Background: Zinc is an essential component for all living organisms, representing the second most abundant trace element, after iron. This element is widely distributed in the tissues of a human body where it is involved in normal growth, reproduction and several biological functions including immunity, energy metabolism and antioxidant processes. Because of its essential role, zinc levels in the human body must remain constant, independently of dietary intake fluctuations. The homeostasis of zinc is a well-regulated cellular process and has been reported to be chiefly mediated by the expression and activity of zinc-binding proteins such as metallothioneins and zinc transporters. Genes encoding for these proteins are subjected to genetic variants.
Methods: We performed a multi-database electronic search to provide an overview on the relationship between specific polymorphisms (SNP) of genes encoding for metallothioneins and zinc transporters and their relationship with zinc status, immune function and some non-communicable diseases.
Results: A number of SNP are implicated in a range of metabolic disease. Some SNP may affect the impact of zinc supplementation on immune function, diabetes, and obesity.

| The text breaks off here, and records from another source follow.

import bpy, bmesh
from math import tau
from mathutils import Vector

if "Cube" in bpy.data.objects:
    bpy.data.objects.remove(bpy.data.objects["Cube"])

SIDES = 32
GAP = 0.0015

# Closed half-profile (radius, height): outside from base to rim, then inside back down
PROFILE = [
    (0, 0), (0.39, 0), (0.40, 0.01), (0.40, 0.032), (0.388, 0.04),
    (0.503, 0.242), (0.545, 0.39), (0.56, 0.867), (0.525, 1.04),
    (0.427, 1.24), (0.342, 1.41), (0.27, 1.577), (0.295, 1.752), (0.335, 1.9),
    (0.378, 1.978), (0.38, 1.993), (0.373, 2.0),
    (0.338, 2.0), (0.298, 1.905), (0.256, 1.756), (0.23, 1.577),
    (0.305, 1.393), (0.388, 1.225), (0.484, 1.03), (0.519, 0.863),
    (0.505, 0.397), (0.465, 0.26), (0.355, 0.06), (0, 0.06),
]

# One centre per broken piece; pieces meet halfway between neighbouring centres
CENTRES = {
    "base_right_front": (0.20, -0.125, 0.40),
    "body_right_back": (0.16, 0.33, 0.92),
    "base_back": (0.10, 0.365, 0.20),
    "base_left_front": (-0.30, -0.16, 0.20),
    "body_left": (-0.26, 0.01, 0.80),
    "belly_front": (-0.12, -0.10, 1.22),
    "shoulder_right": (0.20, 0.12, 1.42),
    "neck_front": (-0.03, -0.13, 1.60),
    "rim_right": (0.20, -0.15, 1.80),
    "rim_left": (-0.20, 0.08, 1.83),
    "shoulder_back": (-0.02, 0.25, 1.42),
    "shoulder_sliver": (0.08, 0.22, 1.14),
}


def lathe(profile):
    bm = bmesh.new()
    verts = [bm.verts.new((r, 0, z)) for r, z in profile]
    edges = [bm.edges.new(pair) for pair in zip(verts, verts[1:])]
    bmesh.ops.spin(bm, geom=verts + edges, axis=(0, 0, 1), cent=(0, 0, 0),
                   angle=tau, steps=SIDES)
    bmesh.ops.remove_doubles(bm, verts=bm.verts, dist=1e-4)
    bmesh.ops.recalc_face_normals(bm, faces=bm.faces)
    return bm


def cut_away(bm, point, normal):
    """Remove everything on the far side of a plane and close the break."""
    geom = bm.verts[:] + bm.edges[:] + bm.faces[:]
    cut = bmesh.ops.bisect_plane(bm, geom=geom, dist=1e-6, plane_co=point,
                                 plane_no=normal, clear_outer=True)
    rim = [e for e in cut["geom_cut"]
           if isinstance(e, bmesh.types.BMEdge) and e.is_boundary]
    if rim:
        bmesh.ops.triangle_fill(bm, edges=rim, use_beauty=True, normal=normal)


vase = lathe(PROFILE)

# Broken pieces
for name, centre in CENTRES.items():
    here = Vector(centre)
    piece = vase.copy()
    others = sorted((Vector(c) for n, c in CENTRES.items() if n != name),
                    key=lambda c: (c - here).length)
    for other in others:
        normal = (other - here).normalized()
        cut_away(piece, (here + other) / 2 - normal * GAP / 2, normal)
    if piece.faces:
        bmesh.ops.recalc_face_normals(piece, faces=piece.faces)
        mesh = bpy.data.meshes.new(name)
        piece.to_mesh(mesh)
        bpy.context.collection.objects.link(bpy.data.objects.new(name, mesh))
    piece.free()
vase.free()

Conclusion: New studies are needed to clarify the interaction between individual genetic profile and zinc status. Moreover, there is a need for a better interaction between the scientific bodies and health professionals to allow better dietary and behavioural recommendations to promote human health, with particular concern to elderly people.